Guns - In America, a Literary, Musical Psychotic Heritage of the Frontier

I can't get over the news reports of people wearing their guns to Starbucks, among other public places, just because they can. It made me think about all the popular songs that mention guns: from "I Shot the Sheriff" to Queen's opening line, "Mama, just killed a man, put my gun against his head, pulled the trigger now he's dead."  I just googled "songs about guns" and found a site that lists 2,584 of them! I don't even want to know how many stories, although offhand I recollect a novel which became a TV mini-series called, simply, The Gun, about all the different owners a single gun passed through, and those people's stores - sort of like the Red Violin, only it's a gun.
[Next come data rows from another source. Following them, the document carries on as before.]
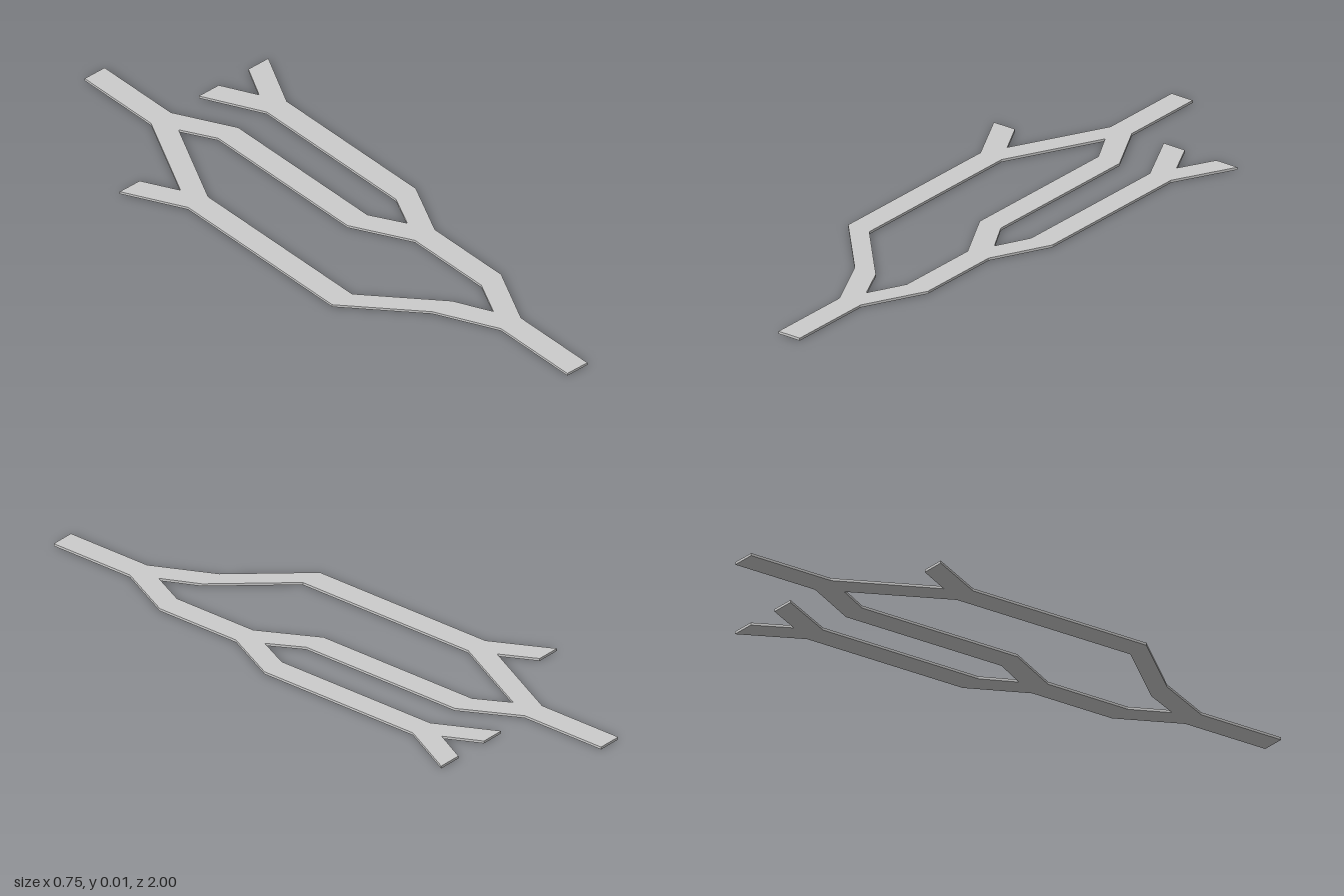
import * as THREE from 'three';

export function createModel() {
  const group = new THREE.Group();
  const h = 0.039;      // half the road width, measured along x
  const thick = 0.008;

  // Centre-line nodes [x, z] of the road network
  const n = {
    front: [0.05, 1], frontFork: [0.05, 0.71],
    rightBend: [0.147, 0.515], midFork: [0.147, 0.225],
    outerLow: [0.238, 0.04], outerFork: [0.238, -0.525],
    outerTip: [0.336, -0.715], innerTip: [0.142, -0.715],
    innerLow: [0.048, 0.04], innerHigh: [0.048, -0.525],
    backFork: [-0.05, -0.71], back: [-0.05, -1],
    sideTip: [-0.338, -0.525], sideFork: [-0.24, -0.335],
    sideLow: [-0.24, 0.295], sideBend: [-0.045, 0.515],
  };
  // Road edges either side of a node, and the crotch of a fork
  const L = k => new THREE.Vector2(n[k][0] - h, -n[k][1]);
  const R = k => new THREE.Vector2(n[k][0] + h, -n[k][1]);
  const V = (k, dz) => new THREE.Vector2(n[k][0], -(n[k][1] + dz));
  const d = 0.077;

  // Outer outline, including the open bay between the two right-hand roads
  const outline = new THREE.Shape([
    R('front'), R('frontFork'), R('rightBend'), R('midFork'), R('outerLow'), R('outerFork'),
    R('outerTip'), L('outerTip'), V('outerFork', -d), R('innerTip'), L('innerTip'),
    L('outerFork'), L('outerLow'), V('midFork', -d), R('innerLow'), R('innerHigh'),
    R('backFork'), R('back'), L('back'), L('backFork'),
    V('sideFork', -d), R('sideTip'), L('sideTip'),
    L('sideFork'), L('sideLow'), L('sideBend'), L('frontFork'), L('front'),
  ]);
  // Enclosed area in the middle
  outline.holes.push(new THREE.Path([
    V('frontFork', -d), R('sideBend'), R('sideLow'), R('sideFork'), V('backFork', d),
    L('innerHigh'), L('innerLow'), L('midFork'), L('rightBend'),
  ]));

  const geometry = new THREE.ExtrudeGeometry(outline, { depth: thick, bevelEnabled: false });
  geometry.rotateX(-Math.PI / 2);
  const road = new THREE.Mesh(geometry, new THREE.MeshStandardMaterial({ color: 0xcccccc }));
  road.name = 'roadNetwork';
  group.add(road);
  return group;
}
What's the deal with our national obsession with guns? I suppose it goes back to the Wild West, where the absence of The Law created the necessity for each person to own a gun for protection, from both animals and humans. The whole notion of the Frontier and what it has meant to the U.S. is a fascinating one for me. I have recently read Frederick Jackson Turner's "The Significance of the Frontier in American History" originally published in 1893, and find his analysis both interesting and disturbing. He presented his ideas at a speech at the Chicago Columbia Exposition in 1893, opening with the announcement that the U.S. Census Bureau had officially declared the frontier "closed" in 1890. I keep going back to that idea as a starting point for a novel, although I'm not quite sure what it means at this point. It's just such a darned fascinating idea!

1 comment:

  1. Don't forget Cher's biggest hit from the 1960s: "Bang Bang (My Baby Shot Me Down)"

    I think if I walked into a coffee shop and saw someone with a gun strapped to his thigh, I would walk on out and find another coffee shop.